Henry VIII and the Church

In 1534, Henry wanted to divorce his first wife Catherine of Aragon so that he could marry his new love, Anne Boleyn who he hoped would give him a son.

At the time, England was a Catholic country and the head of the Church, the Pope, would not allow divorce as the Catholic faith believed in marriage for life.

Henry VIII therefore set up the Church of England and made all Church officials swear that he was its leader so he could arrange his own divorce. This process was called the reformation and was confirmed by the Act of Supremacy (1534) which declared Henry to be the Supreme Head of the Church of England.

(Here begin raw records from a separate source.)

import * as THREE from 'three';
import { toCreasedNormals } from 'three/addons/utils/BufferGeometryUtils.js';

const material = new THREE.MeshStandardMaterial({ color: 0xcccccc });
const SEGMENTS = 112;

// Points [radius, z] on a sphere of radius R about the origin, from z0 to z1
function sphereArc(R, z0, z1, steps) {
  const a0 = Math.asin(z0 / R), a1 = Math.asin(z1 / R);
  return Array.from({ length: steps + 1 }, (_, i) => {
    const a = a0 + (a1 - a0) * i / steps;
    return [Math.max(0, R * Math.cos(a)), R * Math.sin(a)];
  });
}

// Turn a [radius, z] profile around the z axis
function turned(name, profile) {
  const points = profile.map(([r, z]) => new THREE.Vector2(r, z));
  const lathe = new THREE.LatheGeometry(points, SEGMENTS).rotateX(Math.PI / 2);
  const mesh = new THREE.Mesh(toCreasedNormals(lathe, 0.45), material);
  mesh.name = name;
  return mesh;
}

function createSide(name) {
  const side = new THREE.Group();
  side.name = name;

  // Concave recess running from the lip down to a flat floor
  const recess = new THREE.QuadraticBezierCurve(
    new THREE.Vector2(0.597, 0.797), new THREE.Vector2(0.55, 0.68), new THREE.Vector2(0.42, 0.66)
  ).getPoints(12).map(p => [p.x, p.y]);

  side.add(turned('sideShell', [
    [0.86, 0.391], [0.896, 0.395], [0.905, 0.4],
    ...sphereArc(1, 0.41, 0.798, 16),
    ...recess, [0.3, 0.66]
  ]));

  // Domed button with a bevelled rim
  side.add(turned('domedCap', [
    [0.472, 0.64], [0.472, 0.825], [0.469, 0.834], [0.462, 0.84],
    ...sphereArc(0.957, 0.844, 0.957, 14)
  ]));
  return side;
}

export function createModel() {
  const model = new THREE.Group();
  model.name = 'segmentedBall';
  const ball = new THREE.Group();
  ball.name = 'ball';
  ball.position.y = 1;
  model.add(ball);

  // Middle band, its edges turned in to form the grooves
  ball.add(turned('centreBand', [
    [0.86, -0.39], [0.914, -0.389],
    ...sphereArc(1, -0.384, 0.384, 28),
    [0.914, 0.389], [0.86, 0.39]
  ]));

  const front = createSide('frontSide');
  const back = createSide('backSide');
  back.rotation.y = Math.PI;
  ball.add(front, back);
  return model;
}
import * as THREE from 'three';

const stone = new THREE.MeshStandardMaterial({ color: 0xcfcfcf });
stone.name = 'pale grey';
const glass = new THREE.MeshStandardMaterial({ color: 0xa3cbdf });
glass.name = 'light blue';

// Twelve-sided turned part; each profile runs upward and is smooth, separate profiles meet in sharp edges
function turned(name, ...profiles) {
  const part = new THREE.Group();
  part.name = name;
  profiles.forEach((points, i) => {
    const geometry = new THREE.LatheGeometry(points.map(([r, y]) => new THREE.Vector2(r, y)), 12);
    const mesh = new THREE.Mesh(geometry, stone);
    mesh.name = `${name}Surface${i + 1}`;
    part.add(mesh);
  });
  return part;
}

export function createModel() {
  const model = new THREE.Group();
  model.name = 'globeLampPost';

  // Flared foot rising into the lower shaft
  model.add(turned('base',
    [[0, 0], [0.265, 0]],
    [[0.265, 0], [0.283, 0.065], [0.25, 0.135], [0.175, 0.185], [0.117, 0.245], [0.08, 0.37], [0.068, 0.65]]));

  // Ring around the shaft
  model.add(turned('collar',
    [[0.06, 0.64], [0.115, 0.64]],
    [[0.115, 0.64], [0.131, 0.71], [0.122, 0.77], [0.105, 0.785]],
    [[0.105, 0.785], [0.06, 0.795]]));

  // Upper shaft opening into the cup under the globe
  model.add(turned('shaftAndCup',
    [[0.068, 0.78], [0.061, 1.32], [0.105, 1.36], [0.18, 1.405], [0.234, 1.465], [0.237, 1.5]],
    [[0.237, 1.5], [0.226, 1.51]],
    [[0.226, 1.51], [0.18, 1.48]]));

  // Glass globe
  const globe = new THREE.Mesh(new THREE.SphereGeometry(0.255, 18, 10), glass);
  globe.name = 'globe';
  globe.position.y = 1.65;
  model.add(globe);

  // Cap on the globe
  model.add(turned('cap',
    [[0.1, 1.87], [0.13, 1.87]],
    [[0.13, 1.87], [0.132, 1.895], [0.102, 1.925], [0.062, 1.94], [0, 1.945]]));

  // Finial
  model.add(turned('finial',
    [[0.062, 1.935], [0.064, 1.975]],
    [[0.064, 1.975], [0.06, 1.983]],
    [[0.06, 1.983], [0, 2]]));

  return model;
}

He declared any monks who spoke against him to be traitors and had them executed. 

In 1535, he sent royal commissioners led by Thomas Cromwell to all the monasteries (where monks or nuns: lived, prayed, worked and studied) who reported that many were breaking the rules by using money earned from their rich farmlands to pay for luxury living standards.


Between 1536 and 1540, Henry VIII then ordered the closing down of all: Roman Catholic abbeys, monasteries and convents across his kingdom. He: took ownership of all their possessions, had their buildings pulled down and sold off all their land. This act became known as the Dissolution of the Monasteries. It stopped monks and nuns from opposing him and it also meant that Henry could share the monasteries' wealth with his followers.

Tintern Abbey 2007